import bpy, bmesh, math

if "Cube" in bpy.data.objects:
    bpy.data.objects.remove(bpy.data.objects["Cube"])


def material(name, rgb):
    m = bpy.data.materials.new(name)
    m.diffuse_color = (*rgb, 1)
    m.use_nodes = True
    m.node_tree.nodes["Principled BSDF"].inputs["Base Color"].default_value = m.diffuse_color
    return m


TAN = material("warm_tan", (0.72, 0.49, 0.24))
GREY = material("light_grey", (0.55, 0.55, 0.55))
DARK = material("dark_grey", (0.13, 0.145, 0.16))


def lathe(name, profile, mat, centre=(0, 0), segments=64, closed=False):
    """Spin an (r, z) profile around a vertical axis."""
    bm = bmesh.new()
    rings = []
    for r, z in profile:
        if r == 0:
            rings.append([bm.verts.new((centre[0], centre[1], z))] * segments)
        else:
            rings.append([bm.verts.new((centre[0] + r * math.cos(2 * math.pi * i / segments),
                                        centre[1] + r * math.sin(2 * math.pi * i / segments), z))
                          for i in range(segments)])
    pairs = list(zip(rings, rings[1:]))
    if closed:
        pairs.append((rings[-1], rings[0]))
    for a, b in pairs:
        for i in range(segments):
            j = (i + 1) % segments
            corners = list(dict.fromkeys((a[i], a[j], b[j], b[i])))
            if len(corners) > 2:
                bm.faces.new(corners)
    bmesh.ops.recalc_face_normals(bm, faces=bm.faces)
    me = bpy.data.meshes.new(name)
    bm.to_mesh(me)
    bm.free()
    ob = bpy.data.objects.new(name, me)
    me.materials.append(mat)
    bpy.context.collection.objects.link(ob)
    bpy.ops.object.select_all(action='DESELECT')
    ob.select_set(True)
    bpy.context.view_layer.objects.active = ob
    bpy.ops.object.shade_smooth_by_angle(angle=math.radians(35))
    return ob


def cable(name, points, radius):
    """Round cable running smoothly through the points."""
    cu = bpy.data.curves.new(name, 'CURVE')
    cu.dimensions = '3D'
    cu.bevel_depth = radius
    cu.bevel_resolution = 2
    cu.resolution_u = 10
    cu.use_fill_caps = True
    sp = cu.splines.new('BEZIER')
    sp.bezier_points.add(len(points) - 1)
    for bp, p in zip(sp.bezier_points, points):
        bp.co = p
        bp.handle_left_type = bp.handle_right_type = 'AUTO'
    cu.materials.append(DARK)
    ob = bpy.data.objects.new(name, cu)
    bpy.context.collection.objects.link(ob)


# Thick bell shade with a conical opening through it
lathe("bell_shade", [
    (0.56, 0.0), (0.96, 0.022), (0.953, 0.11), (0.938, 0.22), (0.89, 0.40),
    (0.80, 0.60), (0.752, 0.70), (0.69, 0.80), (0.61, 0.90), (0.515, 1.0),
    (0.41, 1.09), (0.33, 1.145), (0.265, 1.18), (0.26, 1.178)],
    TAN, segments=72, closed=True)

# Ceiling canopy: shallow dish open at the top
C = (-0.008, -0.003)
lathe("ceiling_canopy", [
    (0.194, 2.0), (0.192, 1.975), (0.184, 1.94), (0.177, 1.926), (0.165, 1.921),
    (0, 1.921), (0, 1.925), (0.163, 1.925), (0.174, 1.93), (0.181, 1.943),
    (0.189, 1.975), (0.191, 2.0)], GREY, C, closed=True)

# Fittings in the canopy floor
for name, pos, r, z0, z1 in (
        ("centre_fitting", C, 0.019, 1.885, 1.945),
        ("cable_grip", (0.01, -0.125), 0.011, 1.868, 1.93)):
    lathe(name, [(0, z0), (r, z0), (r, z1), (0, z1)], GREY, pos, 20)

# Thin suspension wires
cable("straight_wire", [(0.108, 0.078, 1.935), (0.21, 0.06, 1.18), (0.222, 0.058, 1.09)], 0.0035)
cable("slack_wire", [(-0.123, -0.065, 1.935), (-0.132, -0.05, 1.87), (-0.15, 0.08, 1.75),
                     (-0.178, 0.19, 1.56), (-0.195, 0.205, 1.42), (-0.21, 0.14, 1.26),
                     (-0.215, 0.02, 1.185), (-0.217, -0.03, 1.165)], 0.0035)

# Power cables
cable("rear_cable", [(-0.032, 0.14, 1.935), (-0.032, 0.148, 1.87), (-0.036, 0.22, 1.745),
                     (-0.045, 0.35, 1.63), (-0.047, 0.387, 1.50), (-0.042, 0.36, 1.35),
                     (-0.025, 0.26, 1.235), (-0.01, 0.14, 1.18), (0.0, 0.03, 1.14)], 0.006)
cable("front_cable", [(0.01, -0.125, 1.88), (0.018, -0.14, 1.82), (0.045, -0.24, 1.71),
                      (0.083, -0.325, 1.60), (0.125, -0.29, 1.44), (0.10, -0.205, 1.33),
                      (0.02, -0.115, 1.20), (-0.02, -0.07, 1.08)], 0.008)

····················

> _Exercise brief_
Copy out each line of the records where the string "closed" appears.

> _Expected answer_
def lathe(name, profile, mat, centre=(0, 0), segments=64, closed=False):
    if closed:
    TAN, segments=72, closed=True)
    (0.189, 1.975), (0.191, 2.0)], GREY, C, closed=True)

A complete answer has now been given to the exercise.